* [TASK BRIEF]: Which lines in the data below contain the word "return"? Pull each of them out.

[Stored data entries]

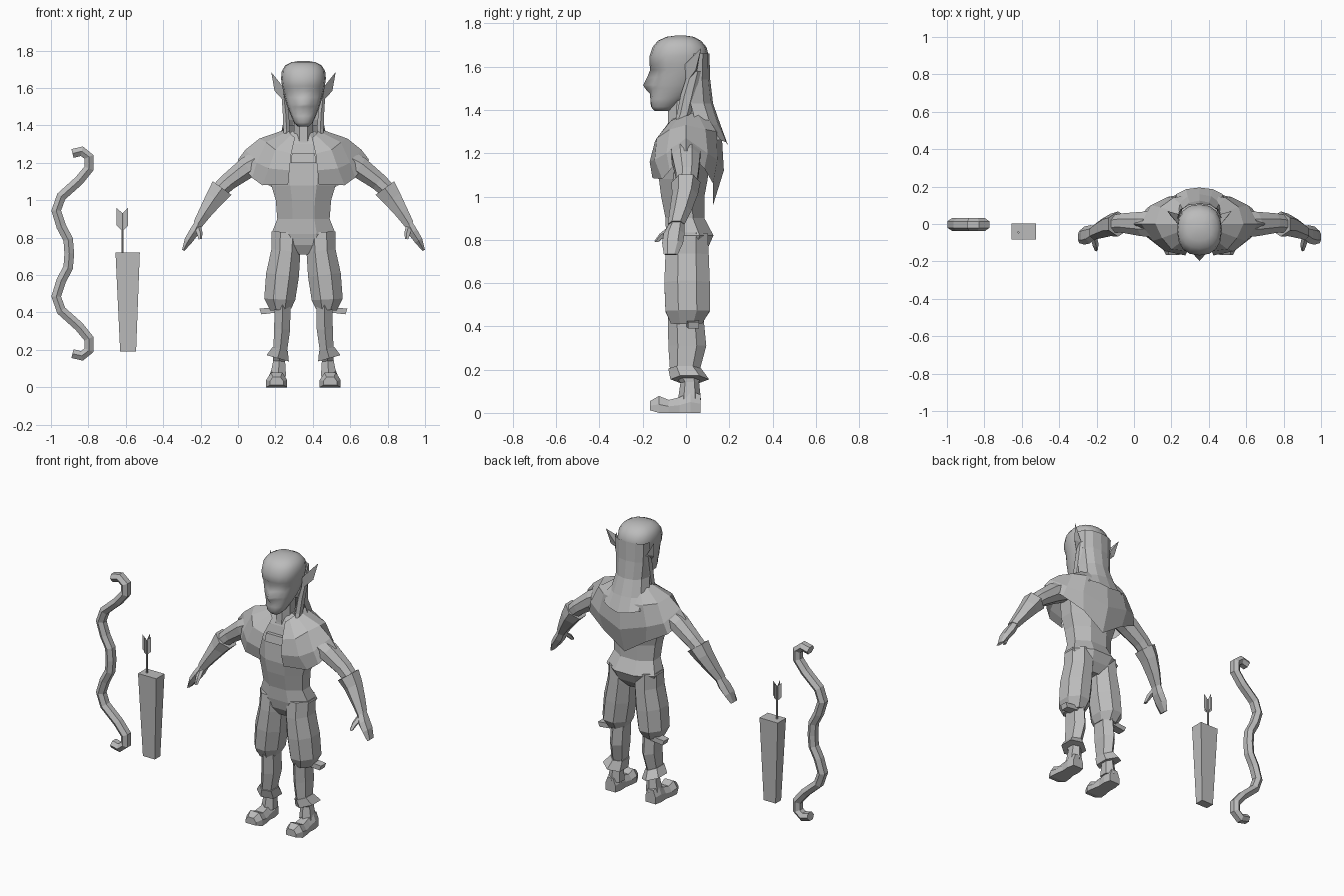
import bpy, bmesh, math
from mathutils import Vector

CX = 0.35  # x centre of the figure
grey = bpy.data.materials.new("plain_grey")
grey.diffuse_color = (0.5, 0.5, 0.5, 1)


def make(name, verts, faces, x0=CX, mirror=False, smooth=False):
    me = bpy.data.meshes.new(name)
    me.from_pydata([tuple(v) for v in verts], [], faces)
    bm = bmesh.new()
    bm.from_mesh(me)
    bmesh.ops.recalc_face_normals(bm, faces=bm.faces)
    bm.to_mesh(me)
    bm.free()
    me.materials.append(grey)
    for p in me.polygons:
        p.use_smooth = smooth
    ob = bpy.data.objects.new(name, me)
    ob.location.x = x0
    bpy.context.collection.objects.link(ob)
    if mirror:
        ob.modifiers.new("mirror", 'MIRROR').use_axis = (True, False, False)
    return ob


def bridge(rings, closed=True):
    """Quads between rings of equal length, with end caps when closed."""
    n = len(rings[0])
    faces = []
    for r in range(len(rings) - 1):
        for i in range(n if closed else n - 1):
            j = (i + 1) % n
            faces.append((r * n + i, r * n + j, r * n + n + j, r * n + n + i))
    if closed:
        faces += [tuple(range(n)), tuple(range((len(rings) - 1) * n, len(rings) * n))]
    return [v for ring in rings for v in ring], faces


def tube(name, path, n=8, frame=None, **kw):
    """Path points are (x, y, z, half width across, half depth)."""
    pts = [Vector(p[:3]) for p in path]
    k = 1 / math.cos(math.pi / n)
    rings = []
    for i, p in enumerate(path):
        t = pts[min(i + 1, len(pts) - 1)] - pts[max(i - 1, 0)]
        u, v = frame or (Vector((-t.z, 0, t.x)).normalized(), Vector((0, 1, 0)))
        ring = []
        for s in range(n):
            a = 2 * math.pi * (s + 0.5) / n
            ring.append(pts[i] + u * (k * p[3] * math.cos(a)) + v * (k * p[4] * math.sin(a)))
        rings.append(ring)
    return make(name, *bridge(rings), **kw)


def body(name, rows, **kw):
    """Rows are (z, centre x, half width, front y, back y)."""
    return tube(name, [(c, (f + b) / 2, z, w, (b - f) / 2) for z, c, w, f, b in rows], **kw)


# Head: rows are (z, half width, front y, back y, nose, eye socket depth)
head_rows = [
    (1.395, .030, -.145, -.07, 0, 0), (1.415, .050, -.162, -.05, 0, 0),
    (1.450, .066, -.165, .00, 0, 0), (1.475, .076, -.160, .03, .006, 0),
    (1.500, .086, -.160, .05, .030, 0), (1.515, .091, -.160, .06, .038, 0),
    (1.550, .101, -.158, .08, .022, .008), (1.585, .109, -.158, .095, .008, .014),
    (1.610, .114, -.168, .10, 0, 0), (1.650, .120, -.168, .105, 0, 0),
    (1.690, .116, -.155, .095, 0, 0), (1.720, .098, -.13, .070, 0, 0),
    (1.738, .065, -.09, .035, 0, 0), (1.745, .020, -.04, -.01, 0, 0)]
rings = []
for z, w, f, b, nose, eye in head_rows:
    ring = []
    for s in range(16):
        a = 2 * math.pi * s / 16
        c, d = math.cos(a), math.sin(a)
        x = w * math.copysign(abs(c) ** .85, c)
        y = (f + b) / 2 + (b - f) / 2 * math.copysign(abs(d) ** .85, d)
        y += {12: -nose, 11: eye, 13: eye}.get(s, 0)
        ring.append((x, y, z))
    rings.append(ring)
make("head", *bridge(rings), smooth=True)

# Ears, leaf shaped and swept back
make("ear", [(.112, -.005, 1.61), (.172, .07, 1.685), (.155, .045, 1.585),
             (.100, .0, 1.525), (.105, .05, 1.58)],
     [(0, 1, 2, 3), (0, 4, 1), (1, 4, 2), (2, 4, 3), (0, 3, 4)], mirror=True)

# Hair: a curved sheet behind the head and two side locks
sheet = []
for z, w, y0, yb in [(1.66, .118, .03, .108), (1.54, .112, .015, .112), (1.43, .105, .015, .125),
                     (1.33, .125, .04, .16), (1.235, .145, .10, .195)]:
    sheet.append([(w * math.sin(a), y0 + (yb - y0) * math.cos(a) ** .7, z + .03 * abs(math.sin(a)) * (z < 1.3))
                  for a in [math.radians(d) for d in (-89, -60, -30, 0, 30, 60, 89)]])
make("back_hair", *bridge(sheet, False))
tube("side_lock", [(.108, .04, 1.58, .010, .025), (.095, .01, 1.47, .016, .03),
                   (.090, -.01, 1.38, .018, .028), (.098, -.04, 1.325, .010, .012)], n=6, mirror=True)

# Neck and torso
body("neck", [(1.20, 0, .06, -.10, .06), (1.32, 0, .05, -.085, .05), (1.45, 0, .05, -.08, .05)])
body("torso", [(.71, 0, .05, -.05, .06), (.76, 0, .14, -.08, .10), (.82, 0, .172, -.092, .127),
               (.90, 0, .140, -.095, .085), (1.00, 0, .148, -.115, .085), (1.08, 0, .172, -.125, .10),
               (1.20, 0, .19, -.115, .11), (1.30, 0, .14, -.09, .09), (1.37, 0, .06, -.06, .06)])
body("chest_band", [(1.20, 0, .066, -.135, -.09), (1.25, 0, .062, -.125, -.08)], n=4)

# Shoulder cape: columns run from the front opening over the sleeve to the back centre
cape = [
    [(.045, -.085, 1.335), (.065, -.07, 1.35), (.08, -.03, 1.37), (.09, .0, 1.38),
     (.09, .05, 1.39), (.07, .08, 1.40), (0, .10, 1.41)],
    [(.065, -.145, 1.25), (.15, -.135, 1.27), (.20, -.075, 1.31), (.235, .0, 1.33),
     (.21, .09, 1.31), (.14, .14, 1.30), (0, .165, 1.29)],
    [(.075, -.168, 1.16), (.185, -.145, 1.17), (.25, -.09, 1.20), (.31, .0, 1.27),
     (.26, .10, 1.20), (.17, .145, 1.17), (0, .175, 1.12)],
    [(.082, -.155, 1.085), (.22, -.11, 1.08), (.275, -.075, 1.12), (.352, .0, 1.215),
     (.28, .085, 1.13), (.15, .125, 1.06), (0, .125, .96)]]
make("shoulder_cape", *bridge(cape, False), mirror=True)

# Arms, forearm guards, hands and thumbs
tube("upper_arm", [(.16, 0, 1.25, .06, .075), (.30, 0, 1.175, .058, .065), (.40, .005, 1.10, .047, .052),
                   (.47, .0, 1.035, .042, .045)], mirror=True)
tube("forearm_guard", [(.435, .0, 1.065, .062, .058), (.475, -.005, 1.01, .050, .052),
                       (.525, -.025, .935, .036, .044), (.565, -.045, .872, .026, .034)], n=6, mirror=True)
tube("hand", [(.555, -.04, .885, .022, .028), (.585, -.055, .83, .026, .042), (.615, -.062, .785, .022, .042),
              (.643, -.07, .732, .007, .028)], n=6, mirror=True)
tube("thumb", [(.567, -.065, .855, .016, .018), (.557, -.105, .825, .014, .016),
               (.552, -.135, .792, .008, .010)], n=5, mirror=True)

# Baggy trousers, lower legs and knee ties
body("trouser_leg", [(.83, .09, .08, -.085, .10), (.73, .094, .078, -.095, .105), (.60, .112, .088, -.10, .11),
                     (.47, .127, .083, -.095, .11), (.415, .122, .056, -.07, .075)], mirror=True)
body("lower_leg", [(.44, .112, .042, -.072, .07), (.31, .114, .043, -.07, .082), (.20, .124, .037, -.065, .055),
                   (.14, .130, .032, -.02, .055), (.06, .135, .042, -.03, .062)], n=6, mirror=True)
make("knee_tie", [(.14, .0, .43), (.14, .06, .43), (.235, .06, .42), (.235, .01, .42),
                  (.14, .0, .40), (.14, .06, .40), (.225, .06, .39), (.225, .01, .39)],
     [(0, 1, 2, 3), (4, 5, 6, 7), (0, 1, 5, 4), (1, 2, 6, 5), (2, 3, 7, 6), (3, 0, 4, 7)], mirror=True)

# Boot cuffs flare downward; boots run from heel to turned-up toe
body("boot_cuff", [(.205, .124, .042, -.072, .06), (.155, .138, .062, -.06, .095)], n=6, mirror=True)
rings = []
for y, w, lo, hi in [(.066, .036, 0, .085), (.02, .046, 0, .10), (-.03, .043, 0, .072), (-.08, .052, 0, .06),
                     (-.125, .056, 0, .078), (-.166, .036, .012, .055)]:
    c = .143
    rings.append([(c - w, y, lo), (c + w, y, lo), (c + w, y, lo + (hi - lo) * .5),
                  (c + w * .55, y, hi), (c - w * .55, y, hi), (c - w, y, lo + (hi - lo) * .5)])
make("boot", *bridge(rings), mirror=True)

# Bow: upper half path reflected about its grip
mid = .715
half = [(-.885, 1.250, .024), (-.835, 1.262, .026), (-.797, 1.232, .026), (-.797, 1.17, .026),
        (-.85, 1.105, .026), (-.945, 1.02, .026), (-.972, .945, .026), (-.945, .86, .026),
        (-.908, .79, .026), (-.902, mid, .026)]
bow = half + [(x, 2 * mid - z, r) for x, z, r in reversed(half[:-1])]
tube("bow", [(x, -.003, z, r, .03) for x, z, r in bow], n=6, x0=0)

# Quiver: tapered box
rings = [[(x0, -.04 - d, z), (x1, -.04 - d, z), (x1, -.04 + d, z), (x0, -.04 + d, z)]
         for z, x0, x1, d in [(.19, -.63, -.545, .028), (.72, -.655, -.525, .042)]]
make("quiver", *bridge(rings), x0=0)

# Arrow: shaft and two crossed vanes with notched tops
ax, ay = -.618, -.045
tube("arrow_shaft", [(ax, ay, .60, .005, .005), (ax, ay, .93, .005, .005)], n=6, x0=0)
outline = [(0, .835), (.031, .865), (.031, .96), (0, .93), (-.031, .96), (-.031, .865)]
for i, (dx, dy) in enumerate([(1, 0), (0, 1)]):
    make("arrow_vane_%d" % (i + 1), [(ax + d * dx, ay + d * dy, z) for d, z in outline],
         [(0, 1, 2, 3), (0, 3, 4, 5)], x0=0)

* [RESPONSE TO THE EXERCISE]:
    return ob
    return [v for ring in rings for v in ring], faces
    return make(name, *bridge(rings), **kw)
    return tube(name, [(c, (f + b) / 2, z, w, (b - f) / 2) for z, c, w, f, b in rows], **kw)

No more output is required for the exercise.